*** Opening of Data for the task ***
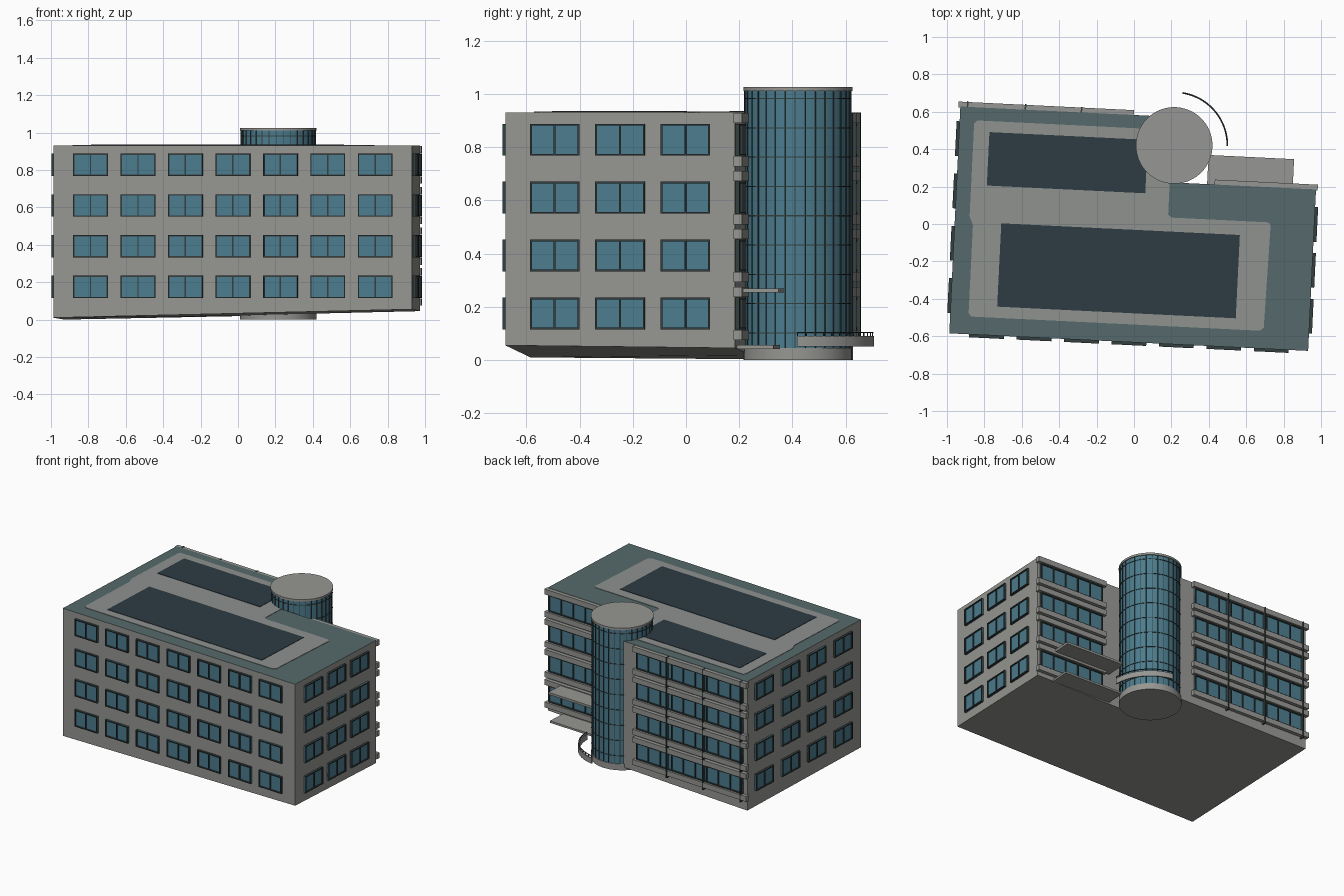
import bpy, bmesh, math

if "Cube" in bpy.data.objects:
    bpy.data.objects.remove(bpy.data.objects["Cube"])

TURN = math.radians(-2.8)      # whole building is turned slightly on the plot
ROOF = 0.93
FLOORS = [0.175 + 0.2175 * i for i in range(4)]
TOWER = (0.194, 0.43)          # centre of the round stair tower


def material(name, r, g, b):
    m = bpy.data.materials.new(name)
    m.diffuse_color = [(c / 255 / 12.92 if c < 11 else ((c / 255 + 0.055) / 1.055) ** 2.4)
                       for c in (r, g, b)] + [1]
    m.use_nodes = True
    m.node_tree.nodes["Principled BSDF"].inputs["Base Color"].default_value = m.diffuse_color
    return m


WALL = material("concrete grey", 150, 151, 147)
GLASS = material("blue glass", 76, 124, 142)
FRAME = material("dark frame", 52, 62, 62)
BORDER = material("roof slate", 86, 106, 108)
PATH = material("roof light grey", 142, 146, 143)
DARK = material("roof dark", 46, 60, 68)


def finish(name, bm, *mats, smooth=False):
    bmesh.ops.recalc_face_normals(bm, faces=bm.faces)
    me = bpy.data.meshes.new(name)
    bm.to_mesh(me)
    bm.free()
    for m in mats:
        me.materials.append(m)
    if smooth:
        me.shade_smooth()
        me.set_sharp_from_angle(angle=math.radians(30))
    ob = bpy.data.objects.new(name, me)
    ob.rotation_euler.z = TURN
    bpy.context.collection.objects.link(ob)
    return ob


def box(bm, x0, x1, y0, y1, z0, z1):
    v = [bm.verts.new((x, y, z)) for z in (z0, z1)
         for x, y in ((x0, y0), (x1, y0), (x1, y1), (x0, y1))]
    for f in ((3, 2, 1, 0), (4, 5, 6, 7), (0, 1, 5, 4), (1, 2, 6, 5), (2, 3, 7, 6), (3, 0, 4, 7)):
        bm.faces.new([v[i] for i in f])


def prism(bm, pts, low, top):
    """Extruded outline; low(x, y) gives the underside height."""
    a = [bm.verts.new((x, y, low(x, y))) for x, y in pts]
    b = [bm.verts.new((x, y, top)) for x, y in pts]
    bm.faces.new(a[::-1])
    cap = bm.faces.new(b)
    for i in range(len(pts)):
        j = (i + 1) % len(pts)
        bm.faces.new((a[i], a[j], b[j], b[i]))
    return cap


def ring(bm, r0, r1, z0, z1, a0=0, a1=360, n=48):
    """Curved bar around the tower axis, closed when it spans 360 degrees."""
    full = a1 - a0 == 360
    rows = []
    for i in range(n if full else n + 1):
        t = math.radians(a0 + (a1 - a0) * i / n)
        rows.append([bm.verts.new((TOWER[0] + r * math.cos(t), TOWER[1] + r * math.sin(t), z))
                     for r, z in ((r0, z0), (r1, z0), (r1, z1), (r0, z1))])
    for i in range(n):
        p, q = rows[i], rows[(i + 1) % len(rows)]
        for k in range(4):
            bm.faces.new((p[k], q[k], q[(k + 1) % 4], p[(k + 1) % 4]))
    if not full:
        bm.faces.new(rows[0])
        bm.faces.new(rows[-1])


def drum(name, r, z0, z1, mat):
    bm = bmesh.new()
    pts = [(TOWER[0] + r * math.cos(i * math.tau / 48), TOWER[1] + r * math.sin(i * math.tau / 48))
           for i in range(48)]
    prism(bm, pts, lambda x, y: z0, z1)
    return finish(name, bm, mat, smooth=True)


def wall_box(bm, side, a0, a1, o0, o1, z0, z1):
    """Box on a wall: a runs along the wall, o is the distance out from it."""
    axis, sign, off = side
    p, q = sorted((sign * (off + o0), sign * (off + o1)))
    if axis == "y":
        box(bm, a0, a1, p, q, z0, z1)
    else:
        box(bm, p, q, a0, a1, z0, z1)


def window(frames, panes, side, a0, a1, z0, z1, n):
    """Framed window with n panes."""
    w, d = 0.007, 0.016
    wall_box(panes, side, a0, a1, -0.002, 0.008, z0, z1)
    for z in (z0, z1 - w):
        wall_box(frames, side, a0, a1, -0.002, d, z, z + w)
    for i in range(n + 1):
        a = a0 + (a1 - a0 - w) * i / n
        wall_box(frames, side, a, a + w, -0.002, d, z0, z1)


FRONT, RIGHT, LEFT = ("y", -1, 0.632), ("x", 1, 0.963), ("x", -1, 0.958)
BACK_LONG, BACK_SHORT = ("y", 1, 0.582), ("y", 1, 0.232)

# Main block: L-shaped plan, underside follows the sloping plot
bm = bmesh.new()
plan = [(-0.958, -0.632), (0.963, -0.632), (0.963, 0.232), (0.15, 0.232), (0.15, 0.582), (-0.958, 0.582)]
cap = prism(bm, plan, lambda x, y: max(0, 0.0252 + 0.0235 * x - 0.0116 * y), ROOF)
cap.material_index = 1
finish("main_block", bm, WALL, BORDER)

# Roof areas
bm = bmesh.new()
path = [(-0.88, 0.495), (-0.865, 0.512), (0.1, 0.512), (0.18, 0.4), (0.18, 0.06), (0.197, 0.044),
        (0.715, 0.044), (0.73, 0.03), (0.72, -0.52), (0.7, -0.537), (-0.845, -0.537), (-0.86, -0.52),
        (-0.86, -0.05), (-0.88, 0.0)]
prism(bm, path, lambda x, y: ROOF - 0.001, ROOF + 0.003)
finish("roof_path", bm, PATH)
bm = bmesh.new()
box(bm, -0.796, 0.052, 0.167, 0.453, ROOF, ROOF + 0.006)
box(bm, -0.709, 0.568, -0.477, -0.031, ROOF, ROOF + 0.006)
finish("roof_dark_panels", bm, DARK)

# Windows on all walls
frames, panes = bmesh.new(), bmesh.new()
rows = [(FRONT, [-0.758 + 0.254 * i for i in range(7)]),
        (RIGHT, [-0.446 + 0.2455 * i for i in range(3)]),
        (LEFT, [-0.43 + 0.28 * i for i in range(4)])]
for z in FLOORS:
    for side, centres in rows:
        for c in centres:
            window(frames, panes, side, c - 0.093, c + 0.093, z - 0.06, z + 0.06, 2)
    window(frames, panes, BACK_LONG, -0.925, -0.05, z - 0.06, z + 0.06, 9)
    window(frames, panes, BACK_SHORT, 0.44, 0.945, z - 0.06, z + 0.06, 5)
# Thin vertical joints on the long back wall
for u in (-0.92, -0.61, -0.31):
    wall_box(frames, BACK_LONG, u - 0.004, u + 0.004, 0, 0.03, 0.06, ROOF)
finish("window_frames", frames, FRAME)
finish("window_panes", panes, GLASS)

# Ledges above and below each back window band
bm = bmesh.new()
for z in FLOORS:
    for z0 in (z - 0.1, z + 0.062):
        wall_box(bm, BACK_LONG, -0.968, -0.03, -0.005, 0.026, z0, z0 + 0.038)
        wall_box(bm, BACK_SHORT, 0.42, 0.972, -0.005, 0.026, z0, z0 + 0.038)
finish("back_ledges", bm, WALL)

# Entrance canopy and platform
bm = bmesh.new()
box(bm, 0.38, 0.838, 0.22, 0.388, 0.253, 0.269)
box(bm, 0.38, 0.838, 0.22, 0.37, 0.042, 0.056)
finish("canopy_and_platform", bm, WALL)

# Round tower
drum("tower_base", 0.204, 0.0, 0.045, WALL)
drum("tower_glass", 0.199, 0.04, 1.012, GLASS)
drum("tower_cap", 0.205, 1.01, 1.025, WALL)
bm = bmesh.new()
for i in range(9):
    z = 0.1 + 0.11 * i
    ring(bm, 0.196, 0.2025, z, z + 0.004)
for i in range(32):
    a = i * 11.25
    ring(bm, 0.196, 0.2025, 0.045, 1.01, a - 0.5, a + 0.5, 1)
finish("tower_mullions", bm, FRAME)

# Curved screen wall with a rail
bm = bmesh.new()
ring(bm, 0.28, 0.289, 0.05, 0.09, 2, 84, 24)
finish("curved_screen", bm, WALL, smooth=True)
bm = bmesh.new()
ring(bm, 0.281, 0.287, 0.102, 0.106, 2, 84, 24)
for i in range(13):
    a = 2.5 + i * 6.75
    ring(bm, 0.282, 0.286, 0.088, 0.103, a - 0.4, a + 0.4, 1)
finish("screen_rail", bm, FRAME)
*** Close of Data for the task ***
What you have to do: Only the count should be given: the number of lines in the entries above containing the word "rows".

Answer to the problem: 7